▶ _Task details_:
When the line containing "ob = bpy.data.objects.new(name, me)" appears in the entries below, begin printing there and stop after the line containing "lo = [bm.verts.new((x, y, z0))"; print each of those lines exactly and no other line.

▶ _Dataset records_:
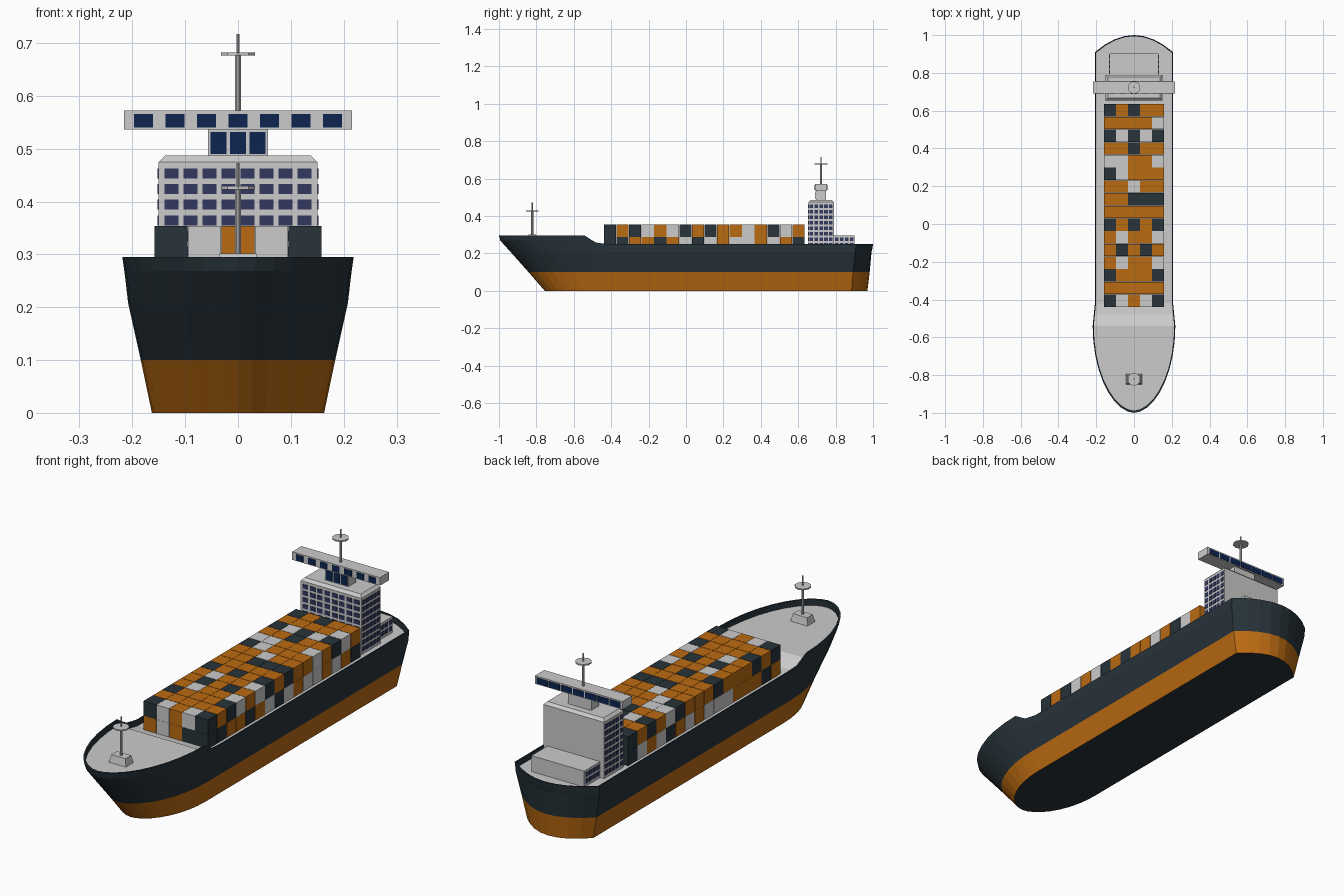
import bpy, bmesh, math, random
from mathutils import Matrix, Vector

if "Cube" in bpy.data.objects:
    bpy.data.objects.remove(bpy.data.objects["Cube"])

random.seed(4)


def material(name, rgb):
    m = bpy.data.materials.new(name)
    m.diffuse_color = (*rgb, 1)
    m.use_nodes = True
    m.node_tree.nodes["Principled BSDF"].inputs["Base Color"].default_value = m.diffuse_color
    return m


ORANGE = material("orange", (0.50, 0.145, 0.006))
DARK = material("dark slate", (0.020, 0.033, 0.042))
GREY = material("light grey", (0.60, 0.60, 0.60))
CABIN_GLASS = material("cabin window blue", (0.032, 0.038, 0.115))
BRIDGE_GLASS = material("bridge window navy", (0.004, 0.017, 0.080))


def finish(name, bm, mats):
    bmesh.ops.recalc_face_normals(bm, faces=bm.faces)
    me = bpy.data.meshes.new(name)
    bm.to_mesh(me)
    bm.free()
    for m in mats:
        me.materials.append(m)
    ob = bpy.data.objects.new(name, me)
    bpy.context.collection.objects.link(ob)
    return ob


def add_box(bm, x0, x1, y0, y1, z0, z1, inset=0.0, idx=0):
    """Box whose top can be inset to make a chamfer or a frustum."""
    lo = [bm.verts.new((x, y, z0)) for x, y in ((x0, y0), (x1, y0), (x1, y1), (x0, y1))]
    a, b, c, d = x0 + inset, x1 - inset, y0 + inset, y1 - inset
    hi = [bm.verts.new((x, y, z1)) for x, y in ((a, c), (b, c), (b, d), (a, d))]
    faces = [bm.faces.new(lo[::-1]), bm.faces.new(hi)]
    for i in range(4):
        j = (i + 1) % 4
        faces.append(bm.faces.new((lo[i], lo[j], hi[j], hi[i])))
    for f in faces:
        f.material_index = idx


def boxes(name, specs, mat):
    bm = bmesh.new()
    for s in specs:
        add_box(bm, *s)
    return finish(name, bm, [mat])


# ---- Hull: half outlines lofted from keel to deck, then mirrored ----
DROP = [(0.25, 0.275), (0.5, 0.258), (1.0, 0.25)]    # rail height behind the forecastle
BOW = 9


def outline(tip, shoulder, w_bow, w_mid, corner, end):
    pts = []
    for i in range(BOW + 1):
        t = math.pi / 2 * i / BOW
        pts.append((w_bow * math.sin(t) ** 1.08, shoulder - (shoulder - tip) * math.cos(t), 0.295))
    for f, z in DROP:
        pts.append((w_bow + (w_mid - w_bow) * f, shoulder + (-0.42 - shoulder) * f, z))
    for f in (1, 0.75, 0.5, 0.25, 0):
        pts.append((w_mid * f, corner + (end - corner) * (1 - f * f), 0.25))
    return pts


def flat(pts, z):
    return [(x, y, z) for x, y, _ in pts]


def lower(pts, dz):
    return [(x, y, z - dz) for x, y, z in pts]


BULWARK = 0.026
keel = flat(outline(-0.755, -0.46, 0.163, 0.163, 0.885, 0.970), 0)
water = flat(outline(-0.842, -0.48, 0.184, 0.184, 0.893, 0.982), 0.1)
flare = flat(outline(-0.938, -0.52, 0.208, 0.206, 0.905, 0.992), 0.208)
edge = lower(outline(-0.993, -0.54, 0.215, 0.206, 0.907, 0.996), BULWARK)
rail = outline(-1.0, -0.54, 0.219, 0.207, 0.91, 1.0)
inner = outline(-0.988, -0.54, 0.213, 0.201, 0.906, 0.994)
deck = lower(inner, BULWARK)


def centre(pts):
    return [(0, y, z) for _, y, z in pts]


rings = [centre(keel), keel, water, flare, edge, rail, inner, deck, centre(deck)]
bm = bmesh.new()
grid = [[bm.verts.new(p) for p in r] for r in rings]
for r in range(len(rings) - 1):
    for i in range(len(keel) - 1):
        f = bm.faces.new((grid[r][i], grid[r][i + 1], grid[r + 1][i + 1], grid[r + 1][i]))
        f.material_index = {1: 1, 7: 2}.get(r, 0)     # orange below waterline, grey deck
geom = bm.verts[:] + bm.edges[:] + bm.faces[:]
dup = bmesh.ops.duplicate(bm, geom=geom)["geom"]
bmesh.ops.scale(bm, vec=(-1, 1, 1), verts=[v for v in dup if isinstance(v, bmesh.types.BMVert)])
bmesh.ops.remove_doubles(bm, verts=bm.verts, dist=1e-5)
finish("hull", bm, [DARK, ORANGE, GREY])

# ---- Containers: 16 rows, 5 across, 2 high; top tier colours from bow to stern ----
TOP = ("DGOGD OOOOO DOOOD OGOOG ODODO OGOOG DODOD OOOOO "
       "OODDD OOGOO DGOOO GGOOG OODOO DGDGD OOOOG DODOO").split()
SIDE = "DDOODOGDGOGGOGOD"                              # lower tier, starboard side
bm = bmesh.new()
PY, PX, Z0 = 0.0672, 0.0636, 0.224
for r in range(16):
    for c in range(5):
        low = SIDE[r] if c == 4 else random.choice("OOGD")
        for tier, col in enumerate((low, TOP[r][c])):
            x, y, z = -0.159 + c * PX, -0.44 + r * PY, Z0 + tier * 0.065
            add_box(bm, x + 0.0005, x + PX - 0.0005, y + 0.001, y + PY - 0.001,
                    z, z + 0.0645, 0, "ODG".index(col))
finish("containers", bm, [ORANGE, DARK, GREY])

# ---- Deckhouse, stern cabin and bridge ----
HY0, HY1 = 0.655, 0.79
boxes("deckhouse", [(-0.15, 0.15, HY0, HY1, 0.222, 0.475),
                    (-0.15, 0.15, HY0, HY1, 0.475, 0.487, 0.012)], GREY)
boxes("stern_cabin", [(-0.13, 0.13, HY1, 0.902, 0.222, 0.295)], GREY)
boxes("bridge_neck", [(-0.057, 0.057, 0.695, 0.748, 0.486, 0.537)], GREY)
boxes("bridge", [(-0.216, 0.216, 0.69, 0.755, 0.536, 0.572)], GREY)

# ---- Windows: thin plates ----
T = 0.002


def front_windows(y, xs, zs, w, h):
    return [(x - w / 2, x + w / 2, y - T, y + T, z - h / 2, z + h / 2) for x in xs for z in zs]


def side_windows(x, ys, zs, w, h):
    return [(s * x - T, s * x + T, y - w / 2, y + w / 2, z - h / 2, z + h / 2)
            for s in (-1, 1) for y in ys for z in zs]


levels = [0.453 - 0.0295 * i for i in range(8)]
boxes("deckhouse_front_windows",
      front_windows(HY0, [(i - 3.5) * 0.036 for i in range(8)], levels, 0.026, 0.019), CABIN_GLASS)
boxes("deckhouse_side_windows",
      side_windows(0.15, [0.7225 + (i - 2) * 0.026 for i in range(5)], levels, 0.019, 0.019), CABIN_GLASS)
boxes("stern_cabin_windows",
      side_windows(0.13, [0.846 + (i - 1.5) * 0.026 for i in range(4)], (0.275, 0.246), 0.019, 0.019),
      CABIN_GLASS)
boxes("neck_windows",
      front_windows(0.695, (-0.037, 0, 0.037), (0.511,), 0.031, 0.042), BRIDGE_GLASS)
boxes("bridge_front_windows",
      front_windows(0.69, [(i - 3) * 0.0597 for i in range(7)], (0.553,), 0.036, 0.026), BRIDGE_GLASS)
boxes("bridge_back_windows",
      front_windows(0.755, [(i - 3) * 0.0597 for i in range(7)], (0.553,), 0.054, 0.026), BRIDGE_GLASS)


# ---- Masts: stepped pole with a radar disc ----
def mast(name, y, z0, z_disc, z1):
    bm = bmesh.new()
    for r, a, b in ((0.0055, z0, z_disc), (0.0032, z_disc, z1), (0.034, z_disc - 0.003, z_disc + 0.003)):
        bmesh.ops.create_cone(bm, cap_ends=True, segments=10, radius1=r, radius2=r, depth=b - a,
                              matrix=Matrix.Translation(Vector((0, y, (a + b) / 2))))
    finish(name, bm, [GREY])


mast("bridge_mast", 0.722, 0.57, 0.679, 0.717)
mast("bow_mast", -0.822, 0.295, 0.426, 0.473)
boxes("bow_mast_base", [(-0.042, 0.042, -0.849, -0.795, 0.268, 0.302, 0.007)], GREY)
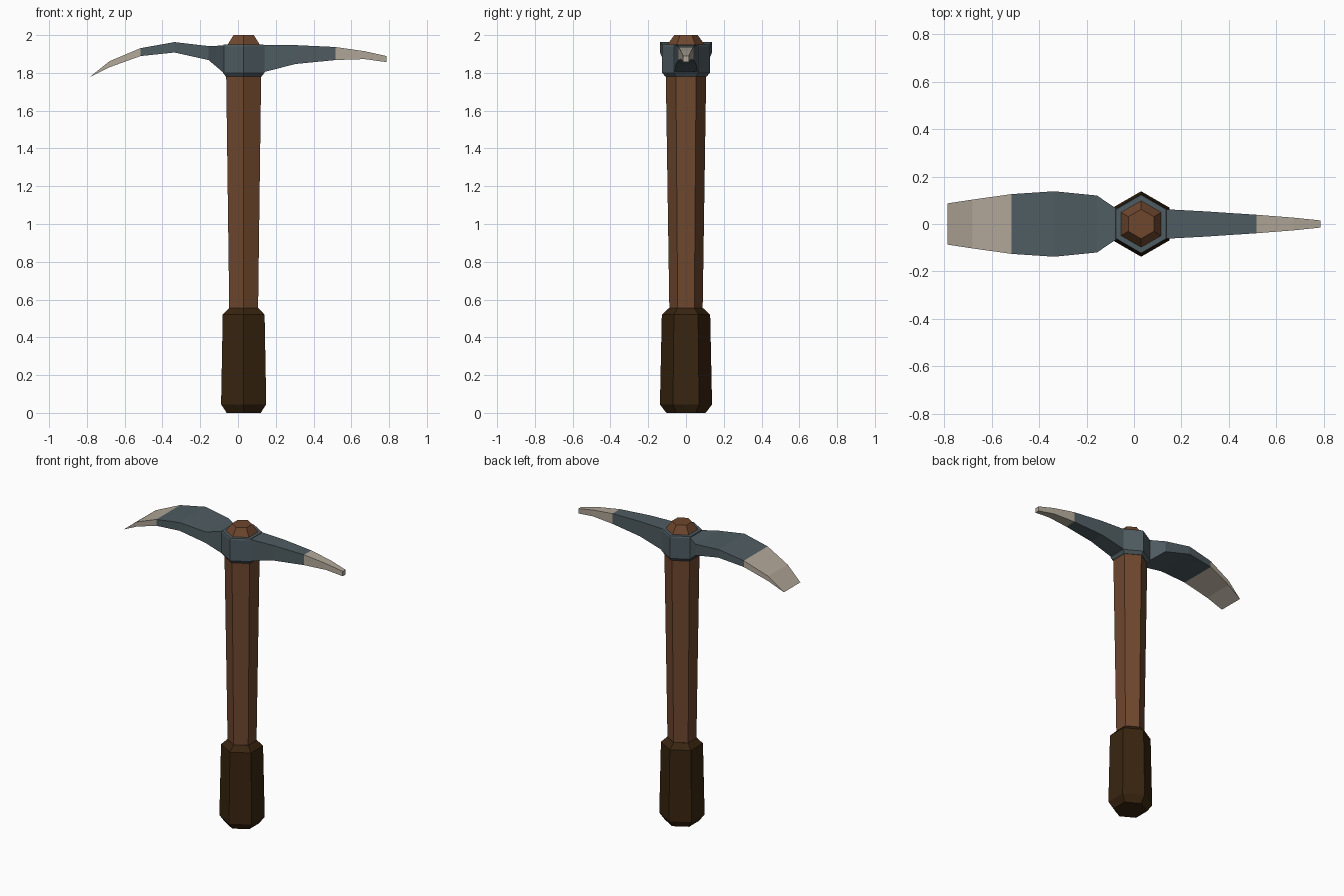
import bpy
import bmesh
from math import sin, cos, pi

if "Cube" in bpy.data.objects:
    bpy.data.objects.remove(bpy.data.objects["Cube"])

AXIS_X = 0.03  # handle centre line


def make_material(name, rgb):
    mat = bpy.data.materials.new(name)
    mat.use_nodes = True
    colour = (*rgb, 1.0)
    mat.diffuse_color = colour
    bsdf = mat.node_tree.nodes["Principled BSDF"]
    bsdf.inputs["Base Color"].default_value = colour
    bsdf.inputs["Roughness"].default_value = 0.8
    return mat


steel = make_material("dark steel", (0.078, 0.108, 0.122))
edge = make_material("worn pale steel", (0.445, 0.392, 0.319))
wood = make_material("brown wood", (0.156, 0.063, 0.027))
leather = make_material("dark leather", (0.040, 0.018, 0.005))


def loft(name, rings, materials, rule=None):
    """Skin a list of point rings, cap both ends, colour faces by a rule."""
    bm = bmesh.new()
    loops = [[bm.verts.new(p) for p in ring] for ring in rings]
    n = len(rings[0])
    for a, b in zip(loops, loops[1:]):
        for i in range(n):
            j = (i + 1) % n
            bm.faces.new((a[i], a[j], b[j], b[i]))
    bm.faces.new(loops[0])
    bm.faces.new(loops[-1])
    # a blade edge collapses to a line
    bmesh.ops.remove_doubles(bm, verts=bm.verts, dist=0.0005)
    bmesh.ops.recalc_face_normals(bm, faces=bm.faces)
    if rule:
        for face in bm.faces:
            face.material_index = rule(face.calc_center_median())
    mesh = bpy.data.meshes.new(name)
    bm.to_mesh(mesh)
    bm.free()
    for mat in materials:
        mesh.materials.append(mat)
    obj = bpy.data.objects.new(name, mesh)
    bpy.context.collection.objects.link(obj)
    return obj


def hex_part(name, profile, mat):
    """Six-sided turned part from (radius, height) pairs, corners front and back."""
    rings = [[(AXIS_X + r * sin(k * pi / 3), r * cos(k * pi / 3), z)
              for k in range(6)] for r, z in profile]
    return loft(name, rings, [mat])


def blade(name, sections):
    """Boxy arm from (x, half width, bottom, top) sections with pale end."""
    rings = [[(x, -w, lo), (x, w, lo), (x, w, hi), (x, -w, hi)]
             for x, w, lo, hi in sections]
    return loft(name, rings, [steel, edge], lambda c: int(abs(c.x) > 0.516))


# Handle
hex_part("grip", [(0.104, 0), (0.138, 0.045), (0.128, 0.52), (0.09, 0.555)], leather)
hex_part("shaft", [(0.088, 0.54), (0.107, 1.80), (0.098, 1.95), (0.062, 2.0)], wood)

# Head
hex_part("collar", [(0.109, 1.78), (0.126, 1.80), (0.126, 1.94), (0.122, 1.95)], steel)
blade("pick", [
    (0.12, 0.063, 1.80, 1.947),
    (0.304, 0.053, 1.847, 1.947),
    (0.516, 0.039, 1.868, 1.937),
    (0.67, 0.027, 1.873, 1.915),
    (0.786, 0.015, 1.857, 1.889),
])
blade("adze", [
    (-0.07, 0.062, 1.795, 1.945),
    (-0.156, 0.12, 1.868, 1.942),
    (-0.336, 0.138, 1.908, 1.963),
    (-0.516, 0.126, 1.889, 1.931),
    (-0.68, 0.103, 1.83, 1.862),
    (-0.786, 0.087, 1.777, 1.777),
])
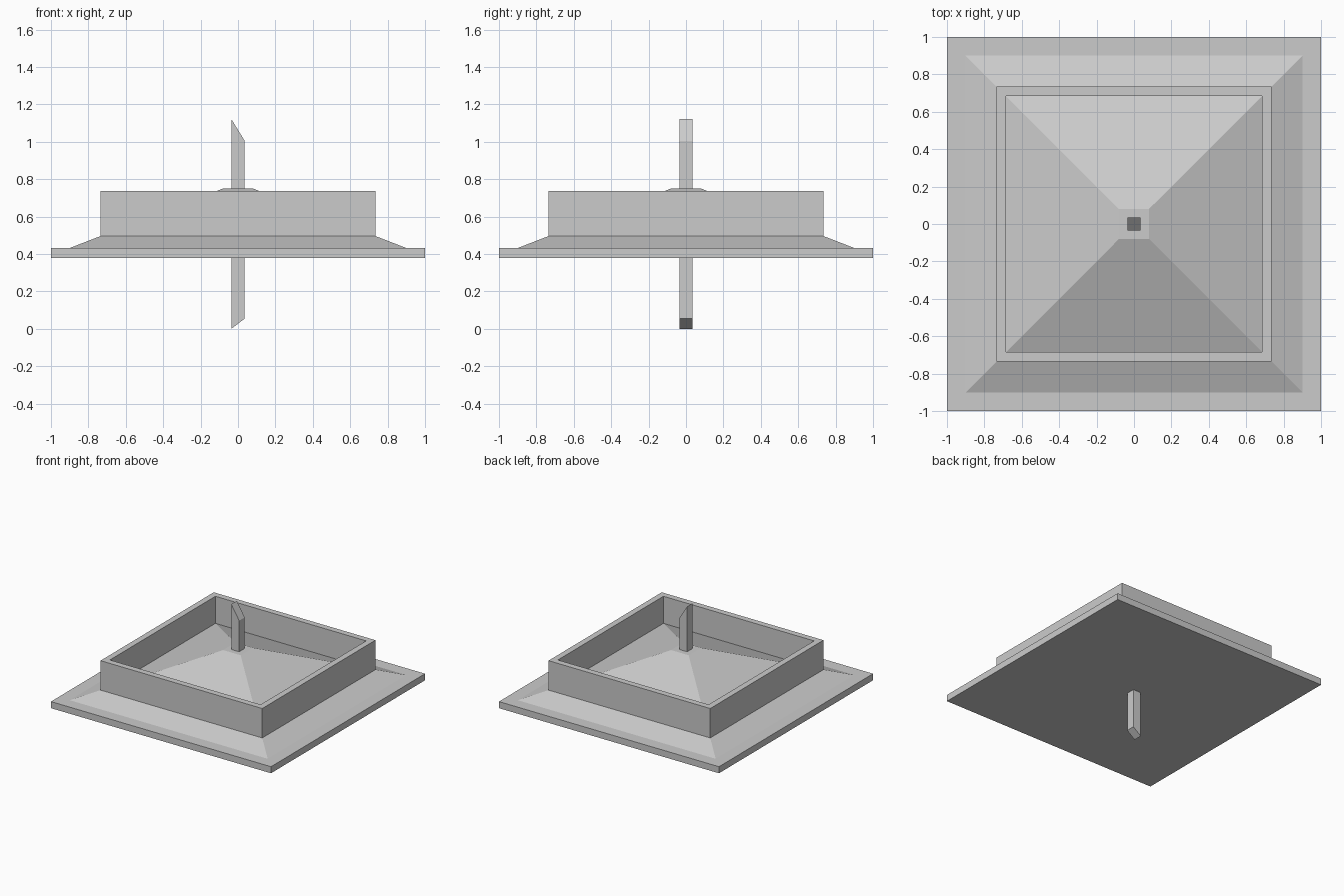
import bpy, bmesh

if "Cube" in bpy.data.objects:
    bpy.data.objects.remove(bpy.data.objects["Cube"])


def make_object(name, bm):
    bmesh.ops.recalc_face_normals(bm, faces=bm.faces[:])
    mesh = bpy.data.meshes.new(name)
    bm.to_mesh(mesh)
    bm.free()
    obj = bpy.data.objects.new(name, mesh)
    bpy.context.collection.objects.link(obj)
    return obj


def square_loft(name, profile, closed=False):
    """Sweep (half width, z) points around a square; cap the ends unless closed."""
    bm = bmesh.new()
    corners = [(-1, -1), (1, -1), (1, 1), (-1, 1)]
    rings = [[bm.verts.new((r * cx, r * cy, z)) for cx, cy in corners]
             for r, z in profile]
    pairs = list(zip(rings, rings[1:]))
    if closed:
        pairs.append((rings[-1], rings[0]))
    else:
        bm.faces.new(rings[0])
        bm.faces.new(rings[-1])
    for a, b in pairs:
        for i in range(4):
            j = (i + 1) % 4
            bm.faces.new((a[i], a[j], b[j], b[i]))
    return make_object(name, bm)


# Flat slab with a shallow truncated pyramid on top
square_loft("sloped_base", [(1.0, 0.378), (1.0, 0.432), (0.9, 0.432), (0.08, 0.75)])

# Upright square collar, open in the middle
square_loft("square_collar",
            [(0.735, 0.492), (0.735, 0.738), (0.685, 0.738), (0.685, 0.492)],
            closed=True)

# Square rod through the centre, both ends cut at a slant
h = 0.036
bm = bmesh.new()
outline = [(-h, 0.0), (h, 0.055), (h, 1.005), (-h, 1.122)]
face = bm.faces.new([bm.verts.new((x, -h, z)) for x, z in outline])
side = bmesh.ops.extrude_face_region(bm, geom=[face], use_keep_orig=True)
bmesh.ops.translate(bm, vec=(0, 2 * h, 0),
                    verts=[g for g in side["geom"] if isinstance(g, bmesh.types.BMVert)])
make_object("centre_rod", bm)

▶ _Solution to this problem_:
    ob = bpy.data.objects.new(name, me)
    bpy.context.collection.objects.link(ob)
    return ob


def add_box(bm, x0, x1, y0, y1, z0, z1, inset=0.0, idx=0):
    """Box whose top can be inset to make a chamfer or a frustum."""
    lo = [bm.verts.new((x, y, z0)) for x, y in ((x0, y0), (x1, y0), (x1, y1), (x0, y1))]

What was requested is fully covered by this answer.